It’s often believed that humanity’s rise to the top of the food chain is the result of our social brain more than any other capability that distinguishes us from other primates. In his book, Social, psychologist Matthew Lieberman reveals that our need to connect with other people is even more fundamental than our need for food or shelter. No wonder we can calm others by a smile and a soothing voice, by looking and listening to them and by the warmth of a gentle touch. Neuroscientist Steven Porges explains that the new mammalian vagal nerve that enables us to do so developed as an alternate response to stress so that the traditional defense mode need not be called into action. By calling a family member or a close friend, or spending time in their company, we can initiate the parasympathetic nervous system and return our body to a state of calm.
Sit with It

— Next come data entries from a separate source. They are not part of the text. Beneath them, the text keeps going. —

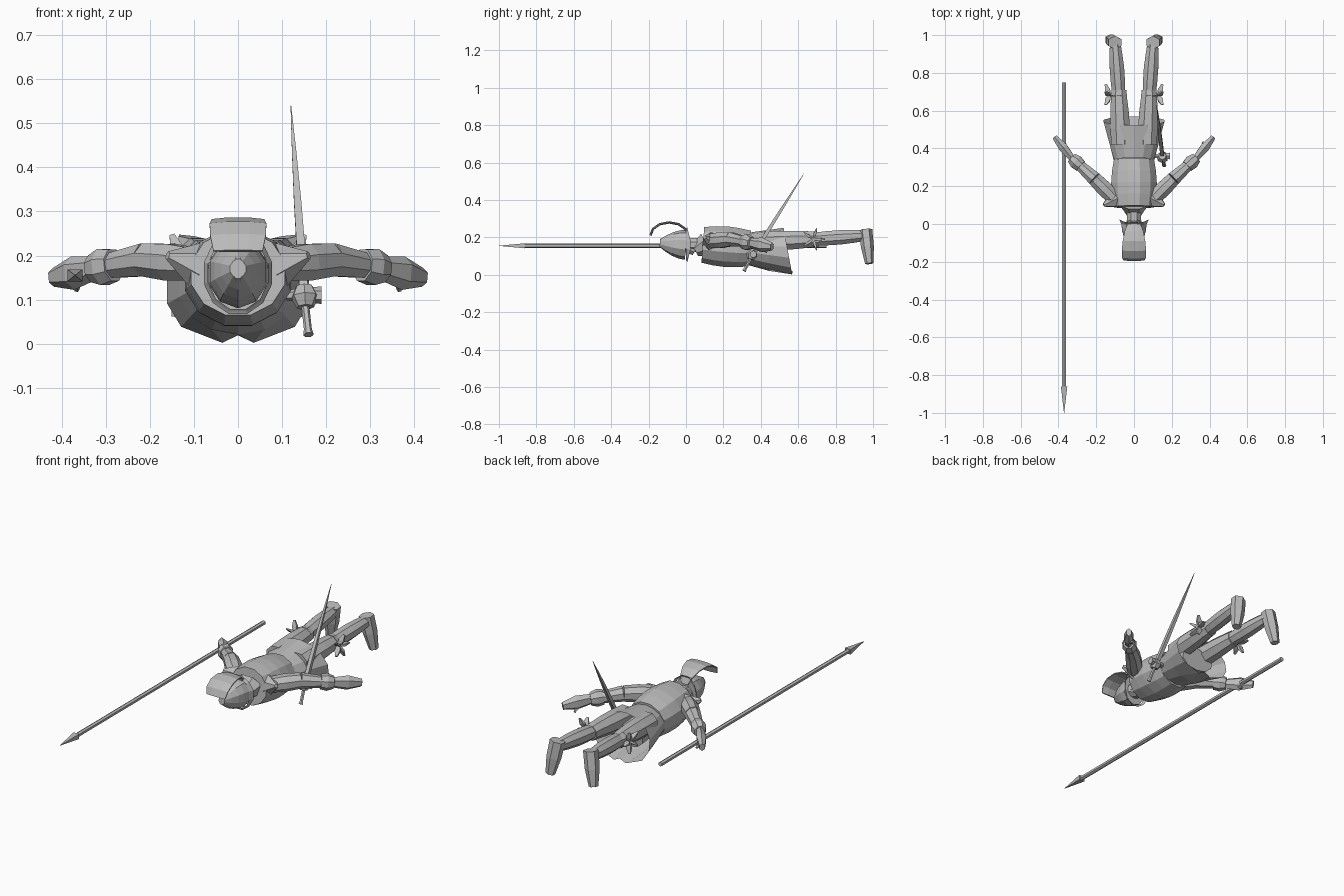
import bpy, bmesh, math
from mathutils import Vector

cube = bpy.data.objects.get("Cube")
if cube:
    bpy.data.objects.remove(cube, do_unlink=True)

colour = (0.5, 0.5, 0.5, 1)
grey = bpy.data.materials.new("plain grey")
grey.use_nodes = True
grey.diffuse_color = colour
grey.node_tree.nodes["Principled BSDF"].inputs["Base Color"].default_value = colour

ACROSS, ALONG, UP = Vector((1, 0, 0)), Vector((0, 1, 0)), Vector((0, 0, 1))


def finish(name, bm):
    bmesh.ops.recalc_face_normals(bm, faces=bm.faces)
    mesh = bpy.data.meshes.new(name)
    bm.to_mesh(mesh)
    bm.free()
    mesh.materials.append(grey)
    obj = bpy.data.objects.new(name, mesh)
    bpy.context.collection.objects.link(obj)
    return obj


def loft(name, rings, sides=8, ref=UP, caps=True, shape=None):
    """Skin elliptical rings (centre, half width, half depth) along a path."""
    bm = bmesh.new()
    loops = []
    last = len(rings) - 1
    for i, (centre, width, depth) in enumerate(rings):
        tangent = rings[min(i + 1, last)][0] - rings[max(i - 1, 0)][0]
        side = tangent.cross(ref).normalized()
        up = side.cross(tangent).normalized()
        loop = []
        for k in range(sides):
            angle = math.tau * (k + 0.5) / sides
            point = centre + side * math.cos(angle) * width + up * math.sin(angle) * depth
            if shape:
                shape(point, i / last)
            loop.append(bm.verts.new(point))
        loops.append(loop)
    for near, far in zip(loops, loops[1:]):
        for k in range(sides):
            nxt = (k + 1) % sides
            bm.faces.new((near[k], near[nxt], far[nxt], far[k]))
    if caps:
        bm.faces.new(loops[0])
        bm.faces.new(loops[-1])
    return finish(name, bm)


def segment(name, start, end, thick, end_thick, flat=1, swell=0, steps=2, **options):
    """Tapered body part between two joints, swollen in the middle."""
    rings = []
    for i in range(steps + 1):
        t = i / steps
        width = thick + (end_thick - thick) * t + swell * math.sin(math.pi * t)
        rings.append((start.lerp(end, t), width, width * flat))
    return loft(name, rings, **options)


def mirrored(obj):
    """Name a left part and add its right-hand twin."""
    part = obj.name
    bm = bmesh.new()
    bm.from_mesh(obj.data)
    bmesh.ops.scale(bm, vec=(-1, 1, 1), verts=bm.verts)
    finish("right_" + part, bm)
    obj.name = "left_" + part


# Joints of the figure, lying face down with its head to the front
crown = Vector((0, -.14, .17))
temple = Vector((0, 0, .16))
chin = Vector((0, .05, .13))
neck = Vector((0, .09, .16))
waist = Vector((0, .34, .14))
hem = Vector((0, .51, .12))
shoulder = Vector((.1, .13, .18))
elbow = Vector((.21, .24, .19))
wrist = Vector((.33, .35, .17))
fingertips = Vector((.42, .46, .15))
hip = Vector((.07, .42, .18))
knee = Vector((.08, .68, .19))
ankle = Vector((.1, .96, .21))
heel = Vector((.1, .96, .24))
toe = Vector((.13, .98, .06))


# Coat with a flared skirt, longer in front and split at the front middle
def hang(point, t):
    low = point.z < neck.z / 2
    point.y += (hem.z * 2 - point.z) * t * .3
    if t == 1 and low and abs(point.x) < .1:
        if abs(point.x) < .01:
            point.z += .03
        point.x /= 2


segment("torso", neck, waist, .11, .11, flat=.9, swell=.015, steps=4, sides=12)
segment("coat_skirt", waist, hem, .11, .165, flat=.8, sides=14, caps=False, shape=hang)
segment("hips", waist, hem, .1, .1, flat=.6, sides=10)
segment("collar", chin, neck + ALONG * .02, .04, .08, flat=.9)
segment("neck", temple, neck, .04, .04)

# Helmet with a pointed brim, and the face below it
def dome(t):
    return temple.lerp(crown, t), .07 * math.cos(t * 1.3), .08 * math.cos(t * 1.3)


def sweep(point, t):
    point.y -= t * abs(point.z - temple.z) / 4


steps = [i / 4 for i in range(5)]
loft("helmet", [dome(t) for t in steps], sides=10)
loft("helmet_crest", [(c, .01, depth + .01) for c, width, depth in map(dome, steps)], sides=4)
segment("helmet_brim", temple, temple + ALONG * .03, .07, .08, flat=1.2,
        sides=12, caps=False, shape=sweep)
segment("face", temple, chin, .045, .03)


# Plume curling over the helmet and widening towards its tip
def curl(t):
    turn = math.pi * t
    centre = crown + ALONG * (.05 + .1 * math.cos(turn)) + UP * (.04 + .07 * math.sin(turn))
    return centre, .02 + .05 * math.sin(turn * .7), .007


loft("plume", [curl(i / 6) for i in range(7)])

# Arms and shoulders
mirrored(segment("upper_arm", shoulder, elbow, .04, .04, swell=.005))
mirrored(segment("forearm", elbow, wrist, .04, .025))
mirrored(segment("cuff", elbow.lerp(wrist, .6), wrist, .035, .03, flat=1.1, swell=.008))
palm = wrist.lerp(fingertips, .4)
mirrored(segment("hand", wrist, fingertips, .02, .015, flat=1.4, swell=.01, sides=6))
mirrored(segment("thumb", palm - UP * .02, palm + ALONG * .04 - UP * .04, .012, .006, sides=5))
mirrored(segment("epaulette", shoulder, shoulder + Vector((.06, -.03, .02)), .05, .01, sides=6))

# Legs, boots and the garter bows fanned beside the knees
mirrored(segment("thigh", hip, knee, .055, .045, swell=.005, steps=3))
mirrored(segment("calf", knee, ankle, .037, .03, swell=.008, steps=4))
mirrored(segment("boot_top", knee, knee + ALONG * .03, .046, .042))
mirrored(segment("foot", heel, toe, .04, .025, flat=.9, swell=.006, sides=6, ref=ALONG))
knot = knee + ACROSS * .05
for k in range(5):
    spoke = ALONG * math.cos(k * math.tau / 5) + UP * math.sin(k * math.tau / 5)
    mirrored(segment(f"garter_petal_{k}", knot, knot + spoke * .06 + ACROSS * .02,
                     .006, .004, flat=2, swell=.005, sides=4, ref=ACROSS))

# Sword worn on the left hip
pommel = Vector((.16, .31, .02))
guard = Vector((.15, .36, .11))
point = Vector((.12, .63, .54))
segment("sword_pommel", pommel, pommel.lerp(guard, .2), .012, .008, sides=6, ref=ACROSS)
segment("sword_grip", pommel, guard, .009, .009, sides=6, ref=ACROSS)
segment("sword_guard", guard - ACROSS * .04, guard + ACROSS * .04, .012, .02, sides=6)
segment("sword_shell", pommel.lerp(guard, .7), guard + UP * .02, .02, .02,
        swell=.012, sides=7, ref=ACROSS)
segment("sword_blade", guard, point, .014, .001, swell=.004, steps=4, sides=4, ref=ACROSS)

# Long spear in the right hand
butt = Vector((-.37, .75, .155))
tip = Vector((-.37, -1, .155))
socket = tip + ALONG * .14
segment("spear_shaft", butt, socket, .012, .012, sides=6)
segment("spear_head", socket, tip, .024, .001, flat=.8, sides=4)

Fear calls for urgency and action. For the purpose it serves, it’s a brilliant mechanism devised by nature to ensure our survival. However, not all fears require the limited repertoire of the fear response. Panicking before a big presentation or feeling queasy about a difficult conversation are all fears that urge us to avoid the situation altogether. Being angry about someone’s behavior or fuming over an email are also reactions to fear that instigate us to react with vengeance in order to establish our power.
When we can sit with our fears without reacting to them, we develop an inner resilience that silences them over time. This is the basis of many of the cognitive behavioral treatments for anxiety disorders such as panic and obsessive compulsive disorder. Watching the wave of fear’s urgency rise, pound, implore, and then reduce to nothingness is one of the best ways to handle its false cries of wolf and allow our rational mind the time it needs to kick in.
Einstein famously said that the most important question facing humanity is whether we view the world as a friendly place. Our fears have gotten us thus far in our evolution. But they have also given rise to the many challenges we face. We don’t need to look far to find solutions to these problems. The answers lie within us, in our ability to see the world not as foe to be feared, but as a common humanity.